Maybe I'm blaming the victim here but it was difficult for me to empathize with Frankie, because his familial experiences were 180 degrees different than mine. More than that I lost any sympathy when Frankie stole a huge amount of his father's money (I'd be tempted to throw someone a beating over that, family or not) and under the guise of family reconciliation in prison, taped his father's criminal admissions and musings. Frankie ultimately testified in court against his father. Frank Calabrese Jr. received a life sentence and died in prison. It's ugly read about how much a son hated and feared his father but then again this is the true face of organized crime. There are not any gravel voiced protective patriarchs running around in this story. When he was at home the senior Calabrese could not turn off the ugliness and brutality that he used at work. This cost him his relationship with his wives, siblings and children and ultimately cost him his freedom.
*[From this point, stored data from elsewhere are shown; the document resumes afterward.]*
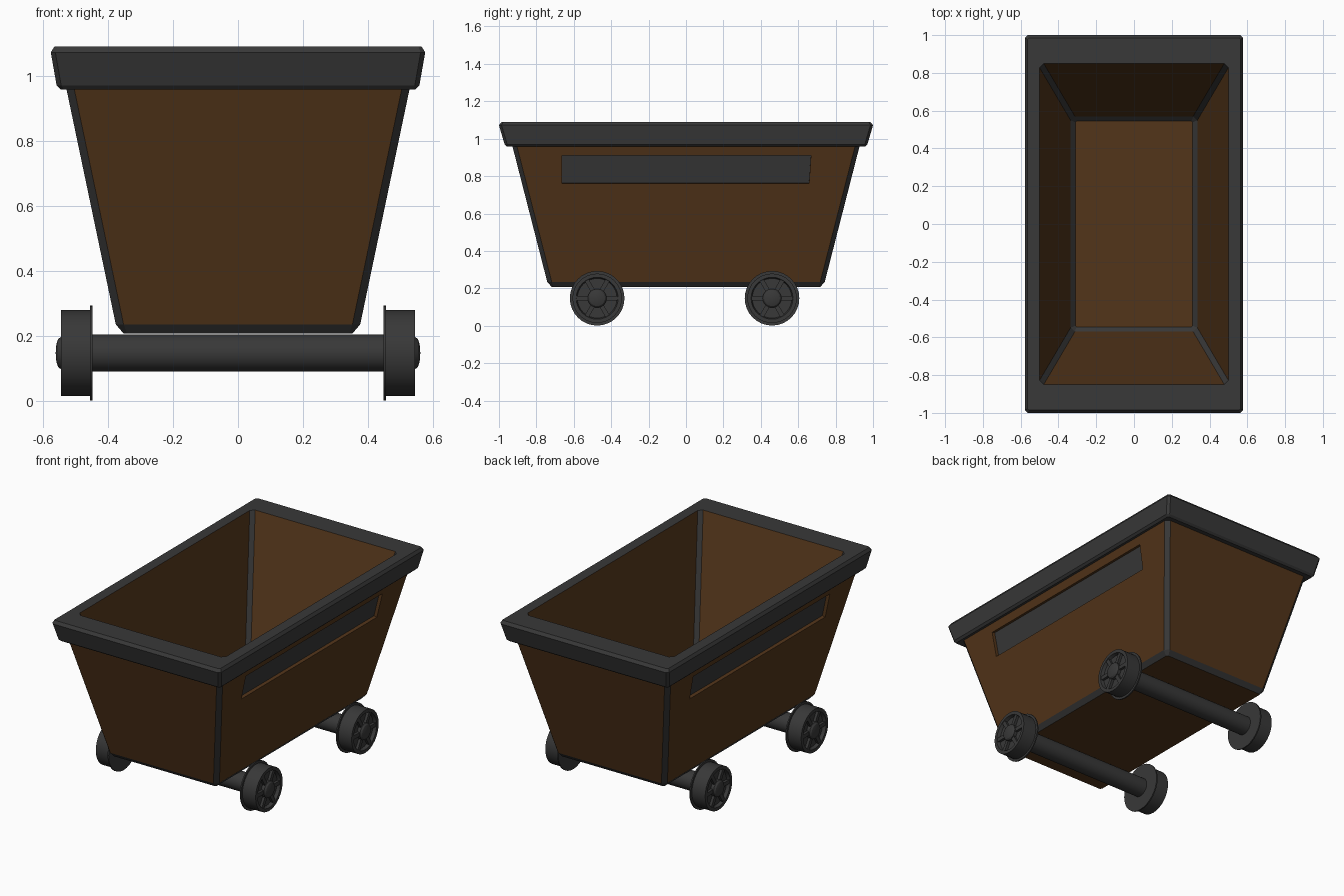
import bpy, bmesh, math
from mathutils import Vector, Matrix

if "Cube" in bpy.data.objects:
    bpy.data.objects.remove(bpy.data.objects["Cube"])


def material(name, rgb):
    m = bpy.data.materials.new(name)
    m.diffuse_color = (*rgb, 1)
    m.use_nodes = True
    m.node_tree.nodes["Principled BSDF"].inputs["Base Color"].default_value = m.diffuse_color
    return m


BROWN = material("brown_wood", (0.085, 0.035, 0.01))
IRON = material("dark_iron", (0.04, 0.04, 0.04))


def finish(bm, name, mats, smooth=False):
    bmesh.ops.recalc_face_normals(bm, faces=bm.faces)
    me = bpy.data.meshes.new(name)
    bm.to_mesh(me)
    bm.free()
    ob = bpy.data.objects.new(name, me)
    bpy.context.collection.objects.link(ob)
    for m in mats:
        me.materials.append(m)
    if smooth:
        bpy.ops.object.select_all(action='DESELECT')
        ob.select_set(True)
        bpy.context.view_layer.objects.active = ob
        bpy.ops.object.shade_smooth_by_angle(angle=math.radians(30))
    return ob


# Tub: stacked rectangles with cut corners, up the outside, over the rim, down the inside
# (z, half width, half length, corner cut, wall is wood)
RINGS = [
    (0.207, 0.352, 0.718, 0.010, False),
    (0.235, 0.376, 0.742, 0.024, True),
    (0.960, 0.528, 0.928, 0.024, False),
    (0.958, 0.545, 0.958, 0.010, False),
    (0.970, 0.558, 0.970, 0.014, False),
    (1.072, 0.576, 1.000, 0.014, False),
    (1.090, 0.565, 0.986, 0.010, False),
    (1.090, 0.500, 0.850, 0.022, True),
    (0.325, 0.335, 0.570, 0.022, False),
    (0.300, 0.310, 0.545, 0.006, False),
]
bm = bmesh.new()
loops = []
for z, hx, hy, c, _ in RINGS:
    pts = [(hx, -hy + c), (hx, hy - c), (hx - c, hy), (-hx + c, hy),
           (-hx, hy - c), (-hx, -hy + c), (-hx + c, -hy), (hx - c, -hy)]
    loops.append([bm.verts.new((x, y, z)) for x, y in pts])
side_walls = []
for i in range(len(loops) - 1):
    a, b = loops[i], loops[i + 1]
    for k in range(8):
        n = (k + 1) % 8
        f = bm.faces.new((a[k], a[n], b[n], b[k]))
        f.material_index = 0 if RINGS[i][4] and k % 2 == 0 else 1
        if i == 1 and k in (0, 4):
            side_walls.append(f)
for f in (bm.faces.new(loops[0]), bm.faces.new(loops[-1])):
    f.material_index = 0
bmesh.ops.recalc_face_normals(bm, faces=bm.faces)

# Recessed iron panel in each long side
for f in side_walls:
    bmesh.ops.inset_individual(bm, faces=[f], thickness=0.1)
    mid = f.calc_center_median()
    for v in f.verts:
        s = math.copysign(1, v.co.x)
        top = v.co.z > mid.z
        z = 0.91 if top else 0.76
        y = (0.668 if top else 0.658) if v.co.y > 0 else -0.662
        x = 0.376 + (z - 0.235) / 0.725 * 0.152
        v.co = (s * x, y, z)
    f.normal_update()
    bmesh.ops.inset_individual(bm, faces=[f], thickness=0.0, depth=-0.02)
    f.material_index = 1
finish(bm, "tub", [BROWN, IRON])

# Wheels: turned profile (x, radius) plus raised spokes, and one axle per pair
WZ = 0.147
PROFILE = [(0.447, 0), (0.447, 0.146), (0.455, 0.146), (0.455, 0.132), (0.545, 0.132),
           (0.545, 0.112), (0.525, 0.106), (0.525, 0.05), (0.545, 0.05), (0.554, 0.042),
           (0.559, 0.026), (0.561, 0)]


def wheel(name, y, side):
    bm = bmesh.new()
    vs = [bm.verts.new((x, r, 0)) for x, r in PROFILE]
    es = [bm.edges.new(p) for p in zip(vs, vs[1:])]
    bmesh.ops.spin(bm, geom=vs + es, cent=(0, 0, 0), axis=(1, 0, 0),
                   angle=2 * math.pi, steps=32, use_merge=True)
    bmesh.ops.remove_doubles(bm, verts=bm.verts, dist=1e-5)
    for k in range(6):
        mat = (Matrix.Rotation(k * math.pi / 3, 4, 'X')
               @ Matrix.Translation((0.53, 0.078, 0))
               @ Matrix.Diagonal((0.022, 0.066, 0.024, 1)))
        bmesh.ops.create_cube(bm, size=1, matrix=mat)
    for v in bm.verts:
        v.co = Vector((v.co.x * side, v.co.y + y, v.co.z + WZ))
    finish(bm, name, [IRON], True)


for label, y in (("front", -0.475), ("back", 0.46)):
    for sname, side in (("left", -1), ("right", 1)):
        wheel(f"{label}_{sname}_wheel", y, side)
    bm = bmesh.new()
    bmesh.ops.create_cone(bm, cap_ends=True, segments=32, radius1=0.057, radius2=0.057, depth=0.9,
                          matrix=Matrix.Translation((0, y, WZ)) @ Matrix.Rotation(math.pi / 2, 4, 'Y'))
    finish(bm, f"{label}_axle", [IRON], True)
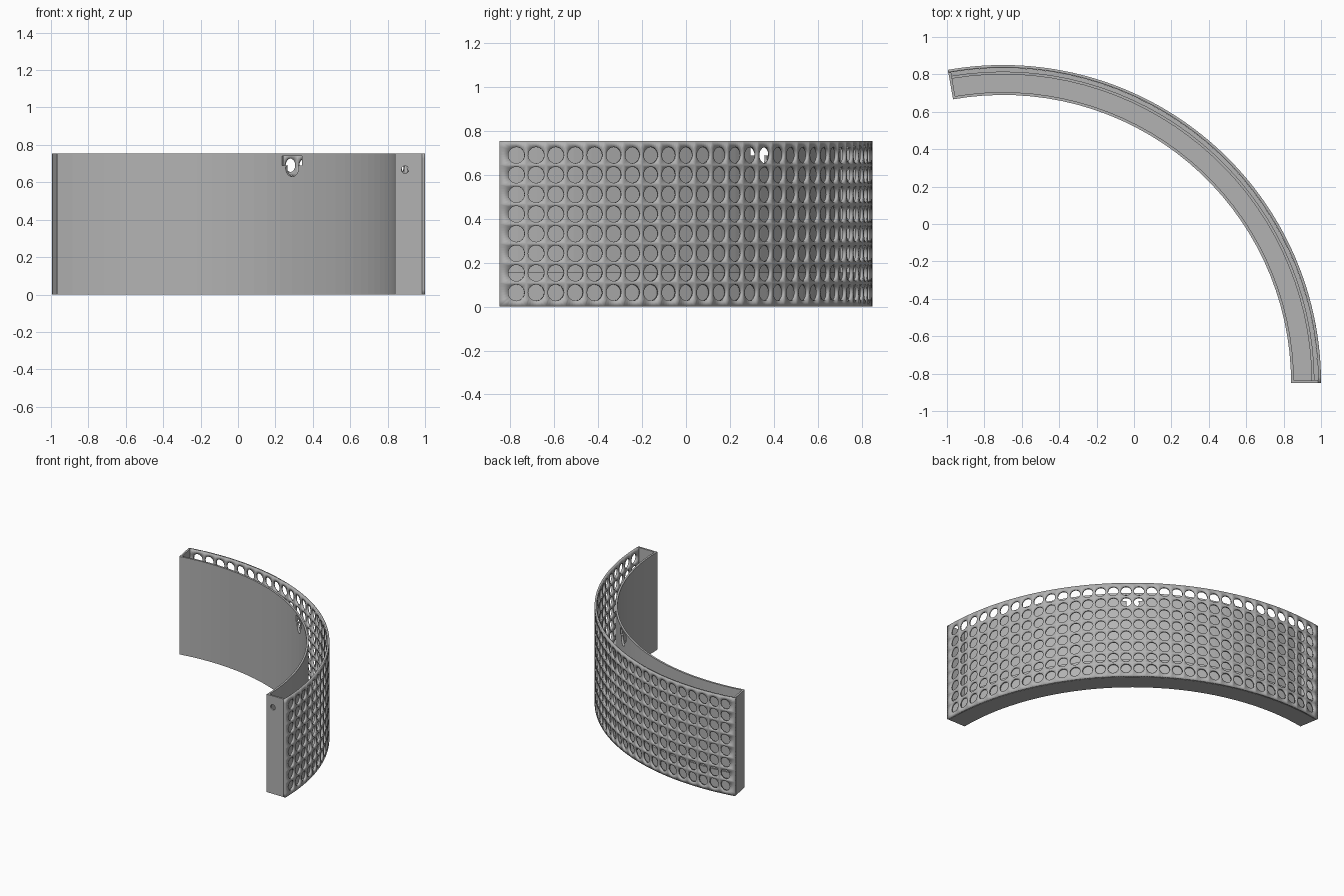
import bpy, bmesh, math
from mathutils import Vector, Matrix

cube = bpy.data.objects.get("Cube")
if cube:
    bpy.data.objects.remove(cube, do_unlink=True)

CX, CY = -0.70, -0.85          # centre of the arc
R_OUT, R_IN = 1.70, 1.54
SWEEP, HEIGHT, WALL = math.radians(100), 0.755, 0.015
COLS, ROWS, HOLE_R, SIDES = 32, 8, 0.037, 24
END = WALL / R_OUT             # end wall thickness as an angle

grey = bpy.data.materials.new("plain grey")
grey.use_nodes = True
grey.diffuse_color = (0.45, 0.45, 0.45, 1)
grey.node_tree.nodes["Principled BSDF"].inputs["Base Color"].default_value = (0.45, 0.45, 0.45, 1)


def polar(r, a, z):
    return Vector((CX + r * math.cos(a), CY + r * math.sin(a), z))


def finish(name, bm):
    bmesh.ops.remove_doubles(bm, verts=bm.verts, dist=0.0002)
    bmesh.ops.recalc_face_normals(bm, faces=bm.faces)
    mesh = bpy.data.meshes.new(name)
    bm.to_mesh(mesh)
    bm.free()
    mesh.materials.append(grey)
    ob = bpy.data.objects.new(name, mesh)
    bpy.context.collection.objects.link(ob)
    return ob


def arc_block(name, r0, r1, z0, z1, a0=0.0, a1=SWEEP, n=32):
    """A solid bar with a rectangular section swept round the arc."""
    bm = bmesh.new()
    rings = []
    for i in range(n + 1):
        a = a0 + (a1 - a0) * i / n
        rings.append([bm.verts.new(polar(r, a, z))
                      for r, z in ((r0, z0), (r1, z0), (r1, z1), (r0, z1))])
    for p, q in zip(rings, rings[1:]):
        for k in range(4):
            m = (k + 1) % 4
            bm.faces.new((p[k], p[m], q[m], q[k]))
    bm.faces.new(rings[0])
    bm.faces.new(rings[-1])
    return finish(name, bm)


def cut(target, cutter):
    cutter.hide_render = True
    cutter.hide_viewport = True
    mod = target.modifiers.new("cut", 'BOOLEAN')
    mod.operation, mod.solver, mod.object = 'DIFFERENCE', 'EXACT', cutter


def cylinder_cutter(name, centre, direction, radius):
    bm = bmesh.new()
    rot = Vector(direction).to_track_quat('Z', 'Y').to_matrix().to_4x4()
    bmesh.ops.create_cone(bm, cap_ends=True, segments=SIDES, radius1=radius, radius2=radius,
                          depth=0.08, matrix=Matrix.Translation(centre) @ rot)
    return finish(name, bm)


# Perforated outer wall: each cell is a ring between a round hole and its border
def perforated_wall():
    bm = bmesh.new()
    first, pitch = math.radians(2.6), math.radians(94.8) / (COLS - 1)
    z_first, z_pitch = 0.064, 0.0895
    for c in range(COLS):
        a = first + c * pitch
        a_lo = 0 if c == 0 else a - pitch / 2
        a_hi = SWEEP if c == COLS - 1 else a + pitch / 2
        for r in range(ROWS):
            z = z_first + r * z_pitch
            z_lo = 0 if r == 0 else z - z_pitch / 2
            z_hi = HEIGHT if r == ROWS - 1 else z + z_pitch / 2
            rim, border = [], []
            for k in range(SIDES):
                t = 2 * math.pi * k / SIDES
                u, v = math.cos(t), math.sin(t)
                rim.append(bm.verts.new(polar(R_OUT, a + u * HOLE_R / R_OUT, z + v * HOLE_R)))
                big = max(abs(u), abs(v))
                u, v = u / big, v / big
                border.append(bm.verts.new(polar(
                    R_OUT,
                    a + u * (a_hi - a if u > 0 else a - a_lo),
                    z + v * (z_hi - z if v > 0 else z - z_lo))))
            for k in range(SIDES):
                m = (k + 1) % SIDES
                bm.faces.new((rim[k], border[k], border[m], rim[m]))
    ob = finish("perforated_outer_wall", bm)
    # make the sheet face away from the arc centre before thickening inward
    f = ob.data.polygons[0]
    if f.normal.dot(f.center - Vector((CX, CY, f.center.z))) < 0:
        ob.data.flip_normals()
    mod = ob.modifiers.new("thickness", 'SOLIDIFY')
    mod.thickness, mod.offset = WALL, -1
    bpy.ops.object.select_all(action='DESELECT')
    ob.select_set(True)
    bpy.context.view_layer.objects.active = ob
    bpy.ops.object.shade_smooth_by_angle(angle=math.radians(30))


perforated_wall()

# Tray body
inner_wall = arc_block("inner_wall", R_IN, R_IN + WALL, 0, HEIGHT)
arc_block("floor", R_IN + WALL, R_OUT - WALL, 0, WALL)
arc_block("floor_rib", 1.65, 1.665, WALL, 0.155, END, SWEEP - END)
right_end = arc_block("front_end_wall", R_IN, R_OUT - WALL, 0, HEIGHT, 0, END, 1)
arc_block("back_end_wall", R_IN, R_OUT - WALL, 0, HEIGHT, SWEEP - END, SWEEP, 1)

# Hanging slot in the middle of the inner wall
mid = SWEEP / 2
outward = (math.cos(mid), math.sin(mid), 0)
half = 0.07 / R_IN
cut(inner_wall, arc_block("slot_cutter", R_IN - 0.03, R_IN + 0.04, 0.69, 0.74,
                          mid - half, mid + half, 4))
cut(inner_wall, cylinder_cutter("slot_round_cutter", polar(R_IN, mid, 0.675), outward, 0.045))

# Small cable hole in the front end wall
cut(right_end, cylinder_cutter("cable_hole_cutter", Vector((0.893, CY, 0.668)), (0, 1, 0), 0.02))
If you are interested in how the modern era Chicago Outfit works this was a good read. But obviously it's written from Frankie Calabrese's POV and by the end of the book I didn't care for him that much. He wasn't as bad as his father and that's all I can say. The FBI operation which grew out of Frankie's frustration and anger with his father ended up with a 43 page indictment and convictions of eleven Outfit members. Although this didn't destroy the Outfit, it put a huge dent in its operations. Who would think that they would need to check their son for a recording wire?